Dezeen Magazine

Aerial view of highway and houses in Villa 31 photography by Cristóbal Palma

Cristóbal Palma photographs ill-famed Buenos Aires slum before redevelopment

As works began to transform the notorious Villa 31 slum into an official Buenos Aires "barrio", Chilean photographer Cristóbal Palma documented its distinct architecture.

Villa 31 is the most well-known "villa miseria" in the Argentinian capital, home to more than 40,000 people including both Argentinian nationals and immigrants from neighbouring countries.

Villa 31 photography by Cristóbal Palma
Villa 31 is a slum neighbourhood in Buenos Aires

Palma started visiting in 2019 when work was already underway to integrate the neighbourhood into the infrastructure of the city, with sewage systems, running water and connection to the power grid.

His photographs reveal the ad-hoc buildings and dense streetscapes that defined this unplanned part of the city.

Villa 31 photography by Cristóbal Palma
Palma photographed Villa 31 before work began to improve conditions

"It was unique from other kinds of favelas because the pressure on land was so great," Palma told Dezeen.

"It had a funny kind of metropolitan feel because it was so dense, with up to six or seven storeys of construction. I got the sense that, although it was very poor, there was a lot of pressure to have land there."

Villa 31 photography by Cristóbal Palma
His photos offer insight into what life was like for Villa 31's 40,000 residents

Villa 31 has a definitive border, bounded by a highway on one side and a railway line and station on the other.

This fuelled its isolation, despite a location close to the city centre and adjacent to the affluent Recoleta neighbourhood. Since the 1930s, it had developed without any centralised planning or regulation.

Villa 31 photography by Cristóbal Palma
The area is bounded by roads and railway lines

As a result, the resident-built homes were built along narrow, unpaved streets.
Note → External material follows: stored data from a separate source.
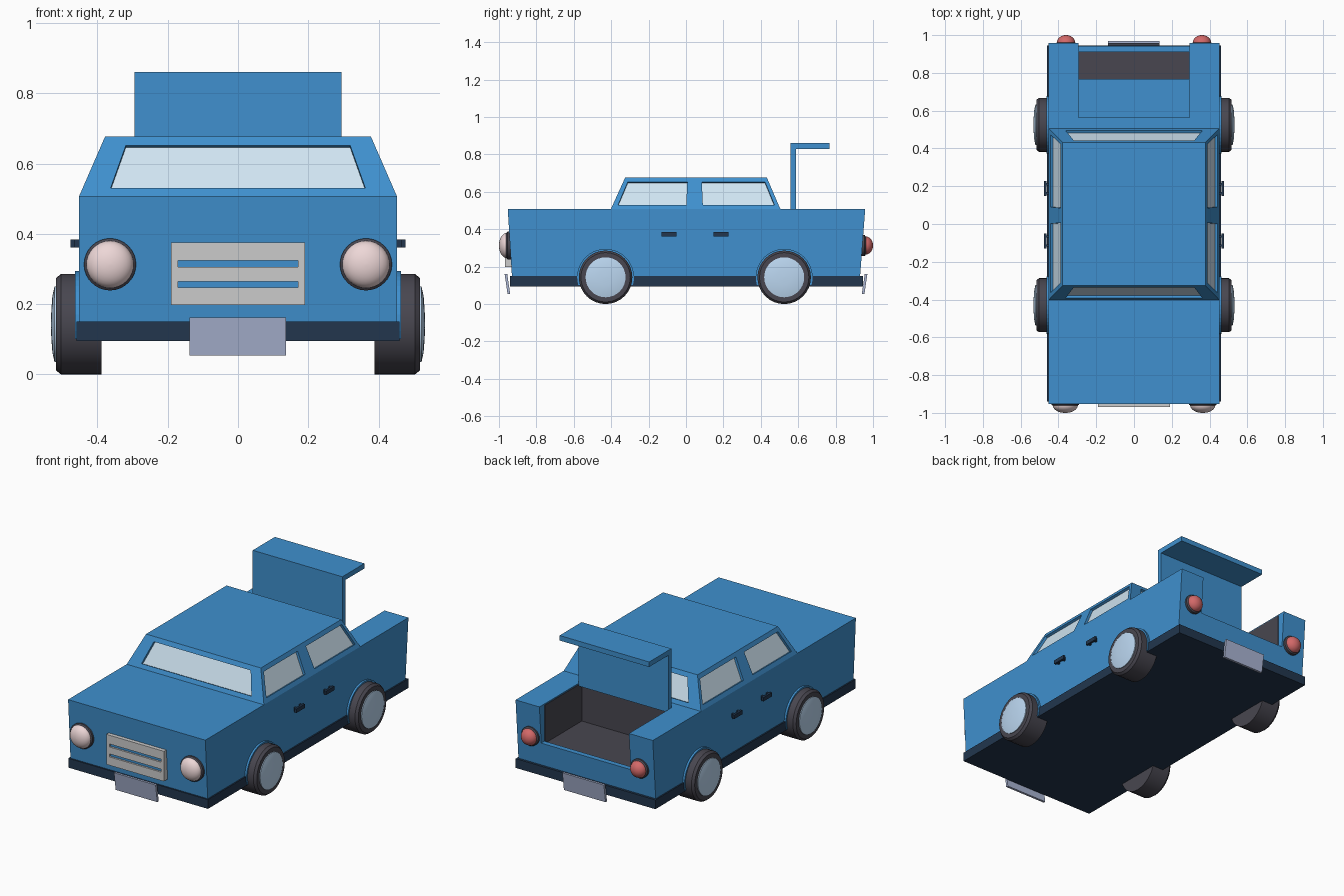
import bpy, bmesh
from math import sin, cos, pi, radians
from mathutils import Vector

if "Cube" in bpy.data.objects:
    bpy.data.objects.remove(bpy.data.objects["Cube"])


def mat(name, r, g, b):
    m = bpy.data.materials.new(name)
    m.diffuse_color = (r, g, b, 1)
    m.use_nodes = True
    m.node_tree.nodes["Principled BSDF"].inputs["Base Color"].default_value = m.diffuse_color
    return m


BLUE = mat("body_blue", .05, .28, .62)
GLASS = mat("glass", .63, .78, .89)
DARK = mat("dark_trim", .016, .037, .076)
RUBBER = mat("rubber", .065, .062, .08)
HUB = mat("hub_silver", .5, .68, .88)
LAMP = mat("headlight", .85, .68, .68)
RED = mat("tail_red", .65, .14, .14)
PLATE = mat("plate", .4, .46, .65)


def finish(name, bm, *mats, smooth=False):
    bmesh.ops.remove_doubles(bm, verts=bm.verts, dist=1e-5)
    bmesh.ops.recalc_face_normals(bm, faces=bm.faces)
    me = bpy.data.meshes.new(name)
    bm.to_mesh(me)
    bm.free()
    ob = bpy.data.objects.new(name, me)
    bpy.context.collection.objects.link(ob)
    for m in mats:
        if m:
            me.materials.append(m)
    if smooth:
        bpy.ops.object.select_all(action='DESELECT')
        ob.select_set(True)
        bpy.context.view_layer.objects.active = ob
        bpy.ops.object.shade_smooth_by_angle(angle=radians(35))
    return ob


def prism(name, pts, a, b, m, axis='X'):
    """Closed 2D profile extruded from a to b along X (pts are y,z) or Z (pts are x,y)."""
    bm = bmesh.new()
    place = (lambda p, h: (h, *p)) if axis == 'X' else (lambda p, h: (*p, h))
    f = bm.faces.new([bm.verts.new(place(p, a)) for p in pts])
    r = bmesh.ops.extrude_face_region(bm, geom=[f])
    d = Vector(place((0, 0), b - a))
    bmesh.ops.translate(bm, vec=d, verts=[v for v in r['geom'] if isinstance(v, bmesh.types.BMVert)])
    return finish(name, bm, m)


def box(name, x0, x1, y0, y1, z0, z1, m=None):
    return prism(name, [(y0, z0), (y1, z0), (y1, z1), (y0, z1)], x0, x1, m)


def lathe(name, prof, center, axis, sign, m, n=32):
    """Spin (radius, height) points about an axis through center; heights run outward."""
    bm = bmesh.new()
    c = Vector(center)
    rings = []
    for r, h in prof:
        ring = []
        for i in range(n):
            u, v = r * cos(2 * pi * i / n), r * sin(2 * pi * i / n)
            p = (sign * h, u, v) if axis == 'X' else (u, sign * h, v)
            ring.append(bm.verts.new(c + Vector(p)))
        rings.append(ring)
    for a, b in zip(rings, rings[1:]):
        for i in range(n):
            j = (i + 1) % n
            bm.faces.new((a[i], a[j], b[j], b[i]))
    bm.faces.new(rings[0])
    bm.faces.new(rings[-1])
    return finish(name, bm, m, smooth=True)


def cut(ob, cutter):
    mod = ob.modifiers.new("cut", 'BOOLEAN')
    mod.object, mod.operation, mod.solver = cutter, 'DIFFERENCE', 'EXACT'
    bpy.context.view_layer.objects.active = ob
    bpy.ops.object.modifier_apply(modifier=mod.name)
    bpy.data.objects.remove(cutter)


# Body with open trunk bay
body = prism("body", [(-.93, .14), (.93, .14), (.958, .507), (-.953, .507)], -.452, .452, BLUE)
cut(body, box("bay_cutter", -.295, .295, .56, 1.1, .285, .6))
cut(body, box("floor_cutter", -.295, .295, .56, .91, .27, .4))
box("sill", -.46, .46, -.94, .945, .095, .15, DARK)

# Dark trunk lining
T = .003
box("trunk_floor", -.295, .295, .56, .91, .268, .27 + T, RUBBER)
box("trunk_front_lining", -.295, .295, .558, .56 + T, .27, .5, RUBBER)
for s in (-1, 1):
    box("trunk_side_lining", s * .296, s * (.295 - T), .56, .91, .27, .5, RUBBER)

# Raised trunk lid
prism("trunk_lid", [(.56, .49), (.588, .49), (.588, .83), (.768, .83), (.768, .86), (.56, .86)],
      -.295, .295, BLUE)


# Cabin with recessed windows
def lerp2(q, u, v):
    return q[0].lerp(q[1], u).lerp(q[3].lerp(q[2], u), v)


def panel(bm, quad, u0, u1, v0, v1, depth=.015):
    q = [Vector(p) for p in quad]
    hole = [lerp2(q, u, v) for u, v in ((u0, v0), (u1, v0), (u1, v1), (u0, v1))]
    n = (q[1] - q[0]).cross(q[3] - q[0]).normalized()
    if n.dot(q[0] - Vector((0, .05, .4))) < 0:
        n = -n
    Q, H, G = ([bm.verts.new(p) for p in ps] for ps in (q, hole, [p - n * depth for p in hole]))
    for i in range(4):
        j = (i + 1) % 4
        bm.faces.new((Q[i], Q[j], H[j], H[i]))
        bm.faces.new((H[i], H[j], G[j], G[i]))
    bm.faces.new(G).material_index = 1


bm = bmesh.new()
Z0, Z1, W0, W1 = .507, .677, .452, .378
YF0, YF1, YB0, YB1, YM = -.402, -.325, .505, .432, .045
for y0, y1 in ((YF0, YF1), (YB0, YB1)):
    panel(bm, [(-W0, y0, Z0), (W0, y0, Z0), (W1, y1, Z1), (-W1, y1, Z1)], .09, .91, .14, .85)
for s in (-1, 1):
    a, b = s * W0, s * W1
    panel(bm, [(a, YF0, Z0), (a, YM, Z0), (b, YM, Z1), (b, YF1, Z1)], .065, .9, .14, .86)
    panel(bm, [(a, YM, Z0), (a, YB0, Z0), (b, YB1, Z1), (b, YM, Z1)], .1, .95, .14, .86)
bm.faces.new([bm.verts.new(p) for p in ((-W1, YF1, Z1), (W1, YF1, Z1), (W1, YM, Z1),
                                        (W1, YB1, Z1), (-W1, YB1, Z1), (-W1, YM, Z1))])
finish("cabin", bm, BLUE, GLASS)

# Wheels, hubs and arches
for s in (-1, 1):
    for y in (-.43, .525):
        c = (0, y, .143)
        lathe("tyre", [(.1, .388), (.143, .388), (.143, .503), (.132, .517), (.1, .517)], c, 'X', s, RUBBER)
        lathe("hub", [(.107, .5), (.107, .522), (.08, .528), (.04, .531), (.005, .532)], c, 'X', s, HUB)
        arc = [radians(-16 + 212 * i / 24) for i in range(25)]
        prism("wheel_arch", [(y + .152 * cos(t), .143 + .152 * sin(t)) for t in arc],
              s * .44, s * .464, BLUE)

# Headlights and tail lights
for s in (-1, 1):
    for name, x, y, sgn, r, h, m in (("headlight", .364, -.94, -1, .066, .042, LAMP),
                                     ("tail_light", .36, .94, 1, .048, .042, RED)):
        c = (s * x, y, .313)
        R = r + .008
        lathe(name + "_rim", [(R, -.02), (R, .015), (r, .022)], c, 'Y', sgn, RUBBER)
        dome = [(r * cos(t * pi / 16) + 1e-3, .018 + h * sin(t * pi / 16)) for t in range(9)]
        lathe(name, [(r, 0)] + dome, c, 'Y', sgn, m)

# Grille with two slots
grille = box("grille", -.19, .19, -.968, -.92, .197, .376)
for z in (.256, .315):
    cut(grille, box("slot_cutter", -.17, .17, -1, -.955, z - .009, z + .009))
    box("grille_slot_back", -.17, .17, -.957, -.953, z - .009, z + .009, BLUE)

# Number plates
for s, name in ((-1, "front_plate"), (1, "rear_plate")):
    prism(name, [(s * .956, .162), (s * .97, .162), (s * .954, .054), (s * .94, .054)],
          -.138, .136, PLATE)

# Door handles
for s in (-1, 1):
    for y in (-.09, .187):
        u = [(.44, -.03), (.464, -.03), (.464, -.04), (.476, -.04), (.476, .04), (.464, .04),
             (.464, .03), (.44, .03), (.44, .018), (.464, .018), (.464, -.018), (.44, -.018)]
        prism("door_handle", [(s * px, y + py) for px, py in u], .361, .384, DARK, 'Z')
Cables hung overhead, illegally drawing electricity from nearby power lines, while rain caused the streets to fill up with polluted water.

"Some of the structures felt very precarious," Palma said. "It felt like they were about to collapse."

"But it was also a kind of paradigm of what a city could be if there were no cars," he added.

"The way people interacted with public spaces felt, in a way, very sophisticated."

Villa 31 photography by Cristóbal Palma
Many of the resident-built buildings were six or seven storeys high

In 2016, the city government started drawing up plans to redevelop Villa 31 and improve conditions for its residents.

The project was not welcomed by all; media coverage revealed that many residents were fearful of the changes, with concerns they would be forced to leave their homes without any eventual benefit.

"It's very politically charged," said Palma, "because so many different people have tried to do different things there over the years".

Villa 31 photography by Cristóbal Palma
The streets were unpaved and without sewage systems

The scheme, funded by the city government, the World Bank and the Inter-American Development Bank, has already transformed the newly renamed Barrio 31, with more changes still to come.

As well as paved roads, sewage and power, the neighbourhood now has three schools and a bank, and is served by buses for the first time. Residents can also get mortgages to buy their homes.

Villa 31 photography by Cristóbal Palma
Many homes were built underneath an elevated highway

Palma felt it was important to create a record of how things were before redevelopment began, offering insight into what life was like for the residents of this neighbourhood.

"In Latin America, these kinds of favelas are usually on the periphery; you don't get to see them unless you go there. But this one was so very present," he said.

Resident inside her home in Villa 31 photography by Cristóbal Palma
Some residents invited Palma into their homes

His photos show buildings rising up around the highway flyover, made from an assortment of different materials, while others show rooftops covered with materials, washing lines, water tanks and paddling pools.

He also captured portraits of some residents within their homes.

"From the outside, it looked very homogeneous," he said. "But once I went in, I noticed all of these different sub-neighbourhoods, some more affluent and some more precarious."

Villa 31 photography by Cristóbal Palma
The photos serve as a record of how things were before works began

"It was so dramatic with the highway going through," he continued. "Some people could actually touch the highway from their bedrooms."

Another thing the photographer observed was the lack of nature within the neighbourhood, besides the occasional tree. "It was a big contrast with the rest of the city," he said.

Tree in Villa 31
This tree is one of very few traces of nature that Palma observed

Palma is one of the judges of this year's Dezeen Awards. He has run his own photography studio, Estudio Palma, since 2008 and is one of the leading architectural photographers in Latin America.

He is currently showing four large-scale prints from the Villa 31 series in an exhibition at Galería Gallo, which is part of the Pontificia Universidad Católica de Chile in Santiago.

The exhibition Construcción Villa 31 is on show at Galería Gallo from 10 August to 4 October. See Dezeen Events Guide for more architecture and design events around the world.